Yussuf Munyakazi is alleged to have planned, instigated, ordered, participated in and otherwise aided and abetted the killing of Tutsi civilians who took refuge in several churches in Rwanda’s Bugarame commune, where he led an Interahamwe militia between April and July 1994.Mr. Munyakazi, who was also a prominent local businessman and farmer, was arrested in the neighbouring Democratic Republic of the Congo (DRC) in 2004 and brought before the International Criminal Tribunal for Rwanda (ICTR).Announcing its decision yesterday to deny the prosecution application to refer the case to the Rwandan court system, the ICTR said that while the country has abolished the death penalty, its sentence of life imprisonment in isolation potentially contravenes international human rights standards.Additionally, the tribunal expressed reservations about Mr. Munyakazi’s right to a fair trial.
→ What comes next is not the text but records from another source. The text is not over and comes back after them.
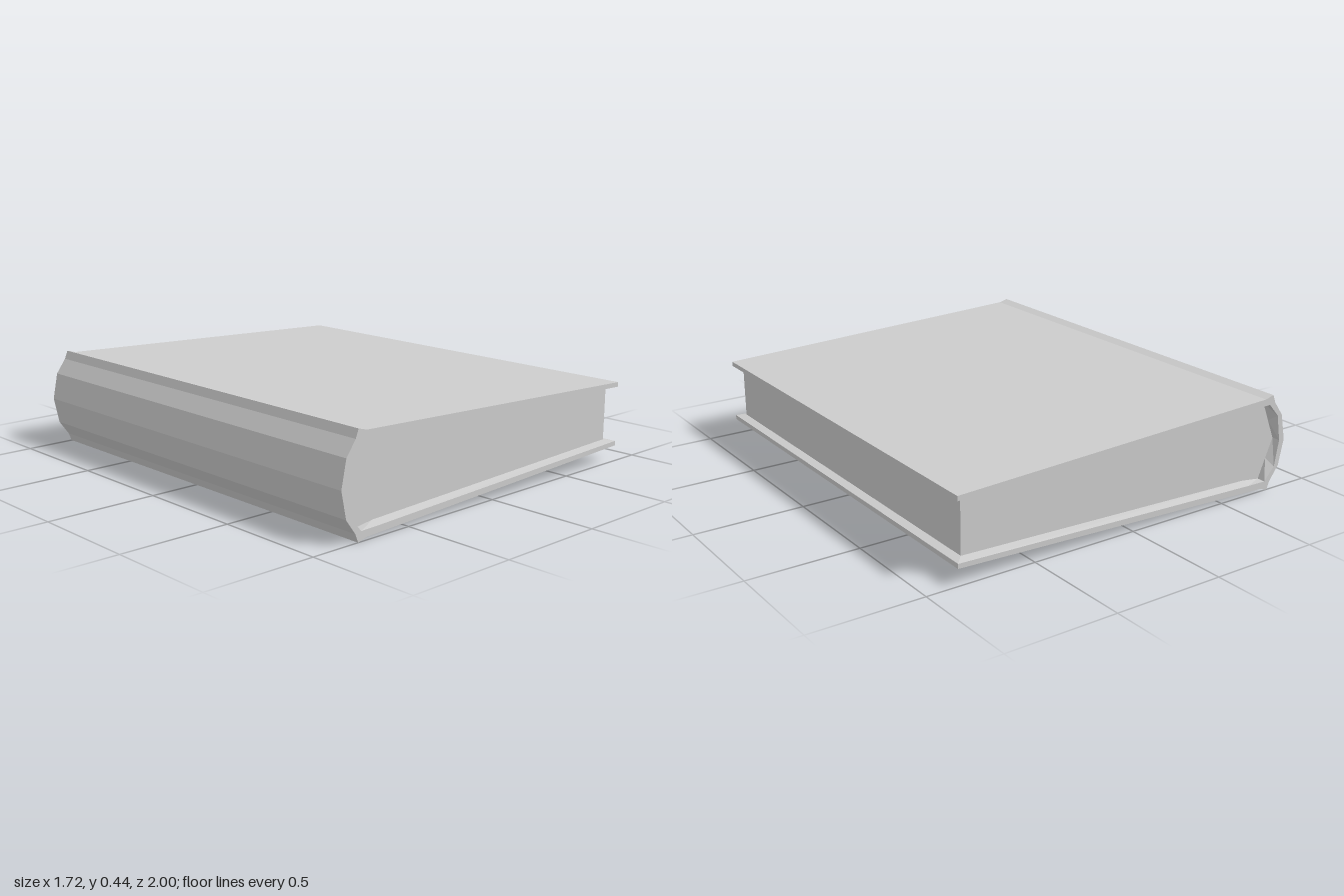
import * as THREE from 'three';

const MID = 0.221; // mirror height of the closed book
const HALF = 1; // half length of the cover
const PAGE_HALF = 0.96; // half length of the page block

// Mirrors an upper profile (ending on the mid height) to the lower half.
function mirrored(upper) {
  const lower = upper.slice(0, -1).reverse().map(([x, y]) => [x, 2 * MID - y]);
  return [...upper, ...lower];
}

// Extrudes a closed outline evenly to both sides of z = 0.
function extrude(points, half) {
  const shape = new THREE.Shape(points.map(([x, y]) => new THREE.Vector2(x, y)));
  const geometry = new THREE.ExtrudeGeometry(shape, { depth: 2 * half, bevelEnabled: false });
  geometry.translate(0, 0, -half);
  return geometry;
}

// Runs a profile along the front, then back along the rear, as one closed ring.
function ring(points, half) {
  return [
    ...points.map(([x, y]) => [x, y, half]),
    ...points.slice().reverse().map(([x, y]) => [x, y, -half]),
  ];
}

// Flat-shaded band of quads between two closed rings.
function band(outer, inner) {
  const positions = [];
  outer.forEach((a, i) => {
    const j = (i + 1) % outer.length;
    for (const p of [a, outer[j], inner[j], a, inner[j], inner[i]]) positions.push(...p);
  });
  const geometry = new THREE.BufferGeometry();
  geometry.setAttribute('position', new THREE.Float32BufferAttribute(positions, 3));
  geometry.computeVertexNormals();
  return geometry;
}

export function createModel() {
  const book = new THREE.Group();
  book.name = 'book';

  const grey = new THREE.MeshStandardMaterial({ color: 0xcccccc });
  grey.name = 'grey';

  // Profiles from the open edge, over the top, to the middle of the spine
  const outside = mirrored([
    [0.858, 0.369], [-0.73, 0.43], [-0.773, 0.442], [-0.788, 0.405], [-0.835, 0.34], [-0.86, MID],
  ]);
  const inside = mirrored([
    [0.858, 0.348], [-0.66, 0.398], [-0.757, 0.4], [-0.81, 0.34], [-0.831, MID],
  ]);
  const block = mirrored([
    [0.82, 0.341], [-0.66, 0.387], [-0.757, 0.4], [-0.794, 0.31], [-0.831, MID],
  ]);

  function add(name, geometry) {
    const mesh = new THREE.Mesh(geometry, grey);
    mesh.name = name;
    book.add(mesh);
  }

  // Boards and rounded spine in one wrapped piece
  add('cover', extrude([...outside, ...inside.slice().reverse()], HALF));
  // Page block, set back from the cover edges
  add('pages', extrude(block, PAGE_HALF));
  // Sloping rim between the cover edges and the page block
  add('innerRim', band(ring(inside, HALF), ring(block, PAGE_HALF)));

  return book;
}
In particular, it voiced concern regarding the independence of the judiciary. 29 May 2008The United Nations war crimes tribunal set up to deal with the 1994 Rwandan genocide has announced that it has turned down an application to refer the case of a former militia leader to the legal system of the small African nation.
The United Nations Human Rights Committee, which monitors the implementation of the provisions of the International Covenant on Civil and Political Rights by its 153 States parties, opened its 84th session today with a call for strengthening the whole UN human rights system.The Committee, which regularly considers States parties’ compliance reports, and Eric Tistounet, representative of UN Office of the High Commissioner for Human Rights (OHCHR), said the concluding observations would assist the States parties concerned in developing legislation, policies and programmes in the field of human rights.At the same time, they would be of particular use for the Office, both at headquarters and in the field, as well as for other UN bodies and other partners in the formulation and implementation of strategic human rights country engagements.The intensive efforts put forward by the Committee and their results through case law, general comments and concluding observations should be translated into concrete and effective enjoyment of human rights by all at the local level, he said.The whole UN human rights system, including the Office, as well as human rights bodies and mechanisms, should be strengthened to ensure better implementation of fundamental freedoms and rights worldwide.He noted that High Commissioner Louise Arbour had elaborated the OHCHR Plan of Action, which set out a strategy to deal with the key challenge of implementation, focusing on two overarching goals: protecting human rights and empowering people to assert and claim their rights.In his report on UN reform issued earlier this year, “In Larger Freedom: towards development, security and human rights for all,” Secretary-General Kofi Annan proposed replacing the Commission on Human Rights, currently the main UN human rights body, with a standing Human Rights Council whose members would be elected directly by the General Assembly and who “undertake to abide by the highest human rights standards.”